Check animals showing any lack
of usual vigour thoroughly
Experience with sheep shows
that they "hide" the symptoms much more than cattle and pigs.
It is very likely that camelids will do the same, especially given their
stoic nature and high threshold for bearing pain.
Call your vet or local Ministry of Agriculture office
if you have any
specific concerns or detailed questions.
UNNECESSARY SLAUGHTER OF ALPACAS & LLAMAS
the interests of all camelids and their owners
DEFRA (MAFF), together with updates on the current situation
and follow the link to fmd.
Subject to any licences
currently in force...
... do not remove your animals from
their current home if that involves their travelling on public highways
or across other farms.
... do not walk your llamas on
public highways or across other farms.
... DO keep all other
livestock susceptible to
fmd as far away from your llamas as possible.
a MAFF approved disinfectant on shoes, tyres etc, entering the vicinity of your
Renew it daily if you have sufficient to do so, and increase the strength in
This is more
easily done if you restrict all movement to one entrance only. (Farm shops will advise on the types
of disinfectant to use, or follow the MAFF
web links given below).
If you are unable
to obtain approved disinfectant then ask the farm shop to reserve you
some from their next batch.
In the interim, MAFF states, you can use
Soda (sodium carbonate) diluted one part sodium carbonate to 24 parts
Alternatively citric acid BP; one part citric acid to 500 parts
Never use washing soda and acid to disinfect the same
... If, without breaking
MAFF imposed or recommended restrictions, you can keep your llamas on land away from
footpaths etc, then so much the better.
... Opinion as to whether you
should house your animals is divided: free flowing air outside might be
better than trapped air...
HOWEVER - importantly, if your neighbour gets fmd
or other livestock on your land, MAFF consider you have a better chance
to avoid slaughter if your camelids are housed.
... minimise visitors to your home
and keep them away from your livestock.
Whilst the emergency exists, check
your camelids frequently.
If you physically handle them at any time, wash and disinfect afterwards.
Do not rush to suspend precautions
when the epidemic appears to be subsiding or over.
Allow sufficient time for
incubation to take place since the last reported case.
If you have any

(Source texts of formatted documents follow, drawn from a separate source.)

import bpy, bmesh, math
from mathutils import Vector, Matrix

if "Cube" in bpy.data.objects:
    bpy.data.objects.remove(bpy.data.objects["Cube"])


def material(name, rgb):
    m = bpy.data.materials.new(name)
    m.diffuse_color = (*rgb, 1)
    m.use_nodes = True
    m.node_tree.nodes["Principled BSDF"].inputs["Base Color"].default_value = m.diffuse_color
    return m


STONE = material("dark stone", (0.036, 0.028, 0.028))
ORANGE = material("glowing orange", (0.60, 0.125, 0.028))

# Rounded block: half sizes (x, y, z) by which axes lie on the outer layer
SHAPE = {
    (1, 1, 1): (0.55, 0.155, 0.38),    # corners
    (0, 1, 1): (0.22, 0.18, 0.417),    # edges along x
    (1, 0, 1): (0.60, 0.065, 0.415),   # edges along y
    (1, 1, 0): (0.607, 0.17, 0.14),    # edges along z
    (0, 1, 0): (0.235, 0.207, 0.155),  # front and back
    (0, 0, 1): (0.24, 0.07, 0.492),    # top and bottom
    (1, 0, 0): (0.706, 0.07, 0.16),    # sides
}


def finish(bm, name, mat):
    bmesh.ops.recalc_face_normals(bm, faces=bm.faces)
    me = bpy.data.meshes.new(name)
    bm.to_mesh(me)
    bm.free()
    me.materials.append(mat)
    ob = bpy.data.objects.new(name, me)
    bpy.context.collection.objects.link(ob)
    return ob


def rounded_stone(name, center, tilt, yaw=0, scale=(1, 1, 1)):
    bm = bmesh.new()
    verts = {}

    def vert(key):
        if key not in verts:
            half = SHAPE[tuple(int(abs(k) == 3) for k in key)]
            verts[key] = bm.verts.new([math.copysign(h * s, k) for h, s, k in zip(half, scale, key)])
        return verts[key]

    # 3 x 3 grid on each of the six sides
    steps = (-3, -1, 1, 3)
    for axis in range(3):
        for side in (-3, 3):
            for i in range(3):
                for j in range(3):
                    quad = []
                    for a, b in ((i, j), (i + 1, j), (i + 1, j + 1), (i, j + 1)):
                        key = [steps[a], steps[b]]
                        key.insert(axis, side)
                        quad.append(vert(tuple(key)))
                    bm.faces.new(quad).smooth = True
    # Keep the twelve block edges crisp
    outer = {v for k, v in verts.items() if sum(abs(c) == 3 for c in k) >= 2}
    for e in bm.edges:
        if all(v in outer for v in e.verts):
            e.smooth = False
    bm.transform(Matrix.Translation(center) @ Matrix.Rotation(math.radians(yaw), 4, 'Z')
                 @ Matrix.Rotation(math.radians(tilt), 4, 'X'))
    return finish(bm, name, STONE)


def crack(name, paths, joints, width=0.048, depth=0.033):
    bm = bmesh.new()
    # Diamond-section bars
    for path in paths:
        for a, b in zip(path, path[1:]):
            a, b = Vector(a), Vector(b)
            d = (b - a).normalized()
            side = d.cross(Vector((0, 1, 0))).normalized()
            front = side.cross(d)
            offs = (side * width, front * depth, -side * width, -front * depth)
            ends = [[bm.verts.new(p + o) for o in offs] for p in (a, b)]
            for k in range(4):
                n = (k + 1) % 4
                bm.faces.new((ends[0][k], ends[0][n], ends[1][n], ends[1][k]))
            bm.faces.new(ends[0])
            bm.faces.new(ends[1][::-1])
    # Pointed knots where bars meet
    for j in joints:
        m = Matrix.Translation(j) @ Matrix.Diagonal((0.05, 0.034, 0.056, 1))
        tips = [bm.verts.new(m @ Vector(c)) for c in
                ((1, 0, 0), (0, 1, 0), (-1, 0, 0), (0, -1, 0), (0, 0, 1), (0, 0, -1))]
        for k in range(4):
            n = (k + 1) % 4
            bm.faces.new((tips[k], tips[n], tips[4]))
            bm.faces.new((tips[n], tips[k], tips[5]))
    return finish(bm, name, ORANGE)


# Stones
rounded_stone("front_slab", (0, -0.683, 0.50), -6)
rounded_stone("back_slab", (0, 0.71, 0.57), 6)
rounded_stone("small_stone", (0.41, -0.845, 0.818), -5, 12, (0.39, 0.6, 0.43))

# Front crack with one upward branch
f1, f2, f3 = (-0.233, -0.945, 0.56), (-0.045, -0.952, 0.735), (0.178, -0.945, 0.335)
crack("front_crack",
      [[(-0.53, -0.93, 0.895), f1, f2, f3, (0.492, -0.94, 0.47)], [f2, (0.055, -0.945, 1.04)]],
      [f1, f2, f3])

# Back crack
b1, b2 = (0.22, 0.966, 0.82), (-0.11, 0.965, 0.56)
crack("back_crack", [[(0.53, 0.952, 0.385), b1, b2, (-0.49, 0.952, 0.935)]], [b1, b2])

information that might be of help or interest to camelid owners concerning
fmd, please contact us:
These notes are offered for guidance only. Views expressed are not necessarily those of
the website and we cannot take responsibility for any errors
or omissions or consequences in following suggestions. If in doubt seek
advice from your vet, local Ministry of Agriculture office or the
If you suspect any
animal as possibly having fmd, contact your vet or the Ministry of
It is an offence not to
report a suspected case of fmd